For Michigan State volleyball player Audrey Alford, the location of “home” has been expressed over the years as many pins on the expansive map of America. The graduate transfer from the University of Oklahoma has occupied many landscapes over the course of her young life.
“I lived a lot of places growing up, I moved around a lot,” Alford said. “Ohio, Alabama, California, Texas, Oklahoma, and now Michigan.”
Many average people cannot claim to have visited more states than Alford has lived in, from the expansive midwest, to the steamy south and now the place many famously call “the Mitten State.”
In search of her next home, Alford redshirted during her senior year at Oklahoma and gained the eligibility to transfer to Michigan State. The decision to go from a Sooner to a Spartan was fueled by her passion for volleyball and ambition to join one of the premier conferences for a sport she’s been invested in for her entire life.
“I definitely knew I wanted to play in the Big Ten, it’s the best volleyball conference,” Alford said. “In order to be the best, you have to play with the best. I loved the girls and the coaches right away, that’s what brought me here.”
But it wasn’t just the lure of high-level volleyball that ultimately attracted Alford to East Lansing, the proximity to her family in nearby Mount Pleasant made the transfer choice an easy decision and a perfect fit.
“One of the reasons I chose to come to Michigan State was to be close to my family,” Alford said. “It’s nice to have my sisters be able to come and watch me play for one last year. That was definitely something that attracted me here as well.”
Audrey’s father, Michael Alford, was named athletic director at Central Michigan University in 2017. His stops with the University of Oklahoma, ABC and the NFL’s Dallas Cowboys and Cincinnati Bengals, just to name a few, have fueled the movement of his family around the country.
Of the many places where Alford has lived over the years, none have presented the potential of an extreme winter like Michigan. The weather that gives Michigan its identity is one of the many new experiences she’s witnessed since arriving on campus.
“I’ve never lived this far north, it’s definitely different in the winter,” Alford said. “I’ve never lived anywhere this cold. I’ve got my puffy coat though, which is exciting.”
Alford has taken notice of some classic Michigan quirks as well, such as the use of the word “pop” instead of “soda” to describe carbonated beverages. But even though she calls Michigan her new home, she’s not sure about adopting one of the most distinguishing phrases of Michiganders.
“I’ve definitely heard it, but I haven’t started saying it yet,” Alford said. “It makes me laugh every time.”
Deadly winter storms and popular beverages aside, Alford is just happy to be back in her natural environment on the court with her new teammates after a season free of competition last fall at Oklahoma.
“It’s good to be playing again, it’s good to be back on the court with a great team,” Alford said. “We’ve been working hard so it’s great to finally get in action.
“The whole team worked so hard this summer on our chemistry and building our team, it’s been awesome, the transition here has been super easy.”

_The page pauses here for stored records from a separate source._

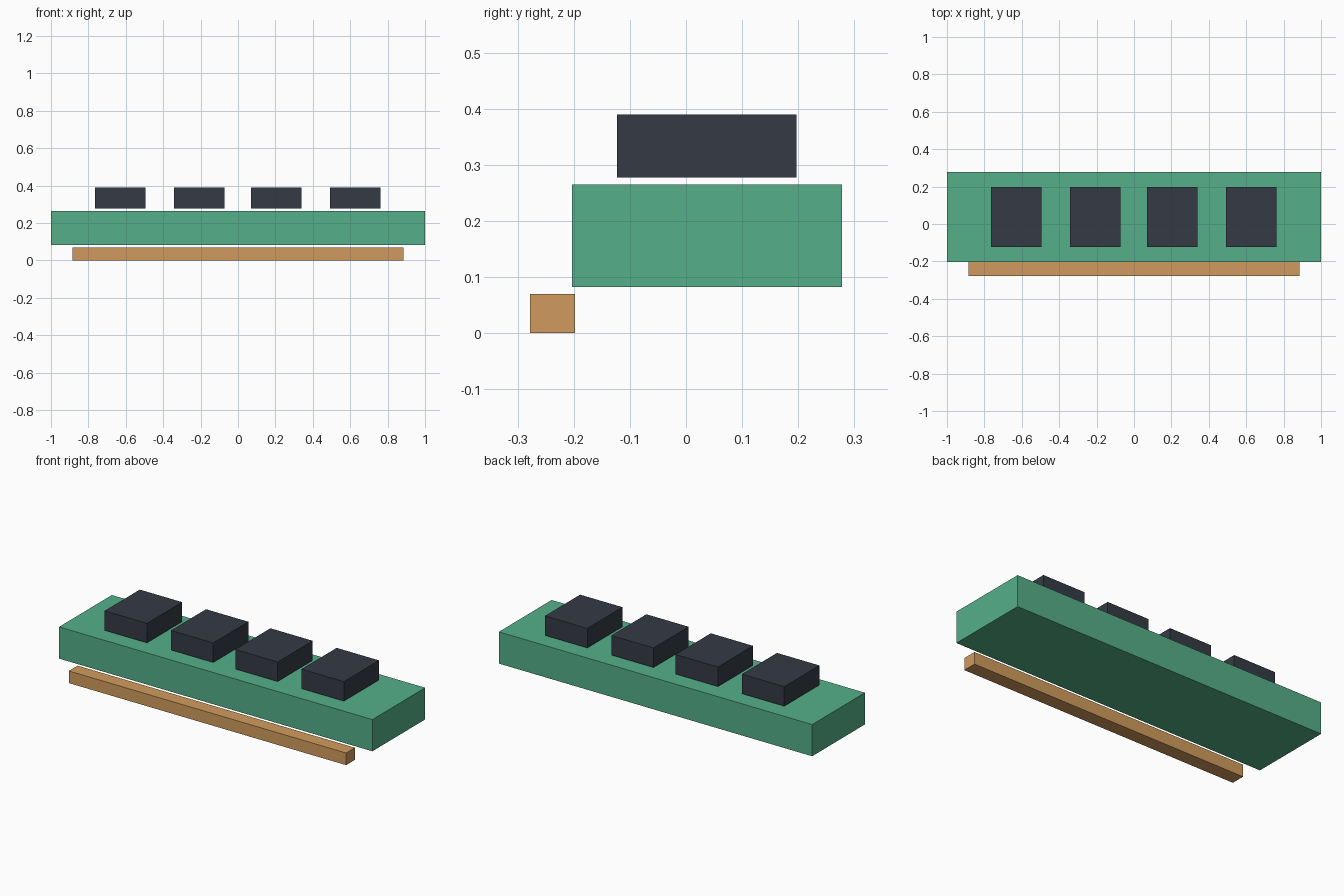
import bpy

if "Cube" in bpy.data.objects:
    bpy.data.objects.remove(bpy.data.objects["Cube"])


def material(name, rgb):
    mat = bpy.data.materials.new(name)
    mat.diffuse_color = (*rgb, 1.0)
    mat.use_nodes = True
    mat.node_tree.nodes["Principled BSDF"].inputs["Base Color"].default_value = mat.diffuse_color
    return mat


def box(name, x, y, z, mat):
    """Box from (min, max) ranges on each axis."""
    centre = [(a + b) / 2 for a, b in (x, y, z)]
    bpy.ops.mesh.primitive_cube_add(size=1, location=centre)
    obj = bpy.context.object
    obj.name = name
    obj.scale = [b - a for a, b in (x, y, z)]
    bpy.ops.object.transform_apply(location=False, rotation=False, scale=True)
    obj.data.materials.append(mat)
    return obj


green = material("green", (0.09, 0.43, 0.25))
orange = material("orange", (0.64, 0.33, 0.11))
dark = material("dark", (0.035, 0.044, 0.06))

# Main slab
box("body", (-1.0, 1.0), (-0.203, 0.278), (0.082, 0.265), green)

# Low strip along the front edge
box("front_strip", (-0.885, 0.885), (-0.278, -0.198), (0.0, 0.07), orange)

# Row of four blocks floating just above the slab
for i, cx in enumerate((-0.63, -0.207, 0.204, 0.627)):
    box(f"top_block_{i + 1}", (cx - 0.135, cx + 0.135),
        (-0.123, 0.197), (0.277, 0.39), dark)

Cathy George, the veteran head coach in the midst of her 15th season leading Michigan State volleyball, sees value in Alford as an experienced and athletically-gifted player with many years of competitive experience under her belt.
“Audrey is very experienced, she’s played in a lot of high-level matches,” George said. “She’s bringing experience, know-how, and an athletic background from her family. I’ve noticed a calmness about her.”
Besides her skills on the court, George was quick to point out Alford’s invaluable leadership and communication skills, noting that she brings the team together as one both on and off the court.
“She’s been valuable to our team, she’s a very cohesive person,” George said. “She wants to bring people together. She knows what it takes for a team to have a great culture and good chemistry. She brings the team together.”
Transitioning to a new program and school may be hard for the average college athlete, but Alford has thrived in her new environment, surrounded by a team that acts as a second family, even though her actual family resides just about an hour up the highway.
“I love the team, I’m surrounded by a great group of people,” Alford said. “It was easy to come into this program and be accepted right away. The girls are super nice, the coaching staff is awesome, it’s my favorite thing about being here.”
The location of “home” has been in all corners of the country over an expansive journey for Alford, but her long-awaited Michigan State home, possessing a close distance to her family and an accepting new volleyball family, has made the journey a rewarding one.
“I’m excited to play in front of Spartan fans and just be home. This place feels like home already.”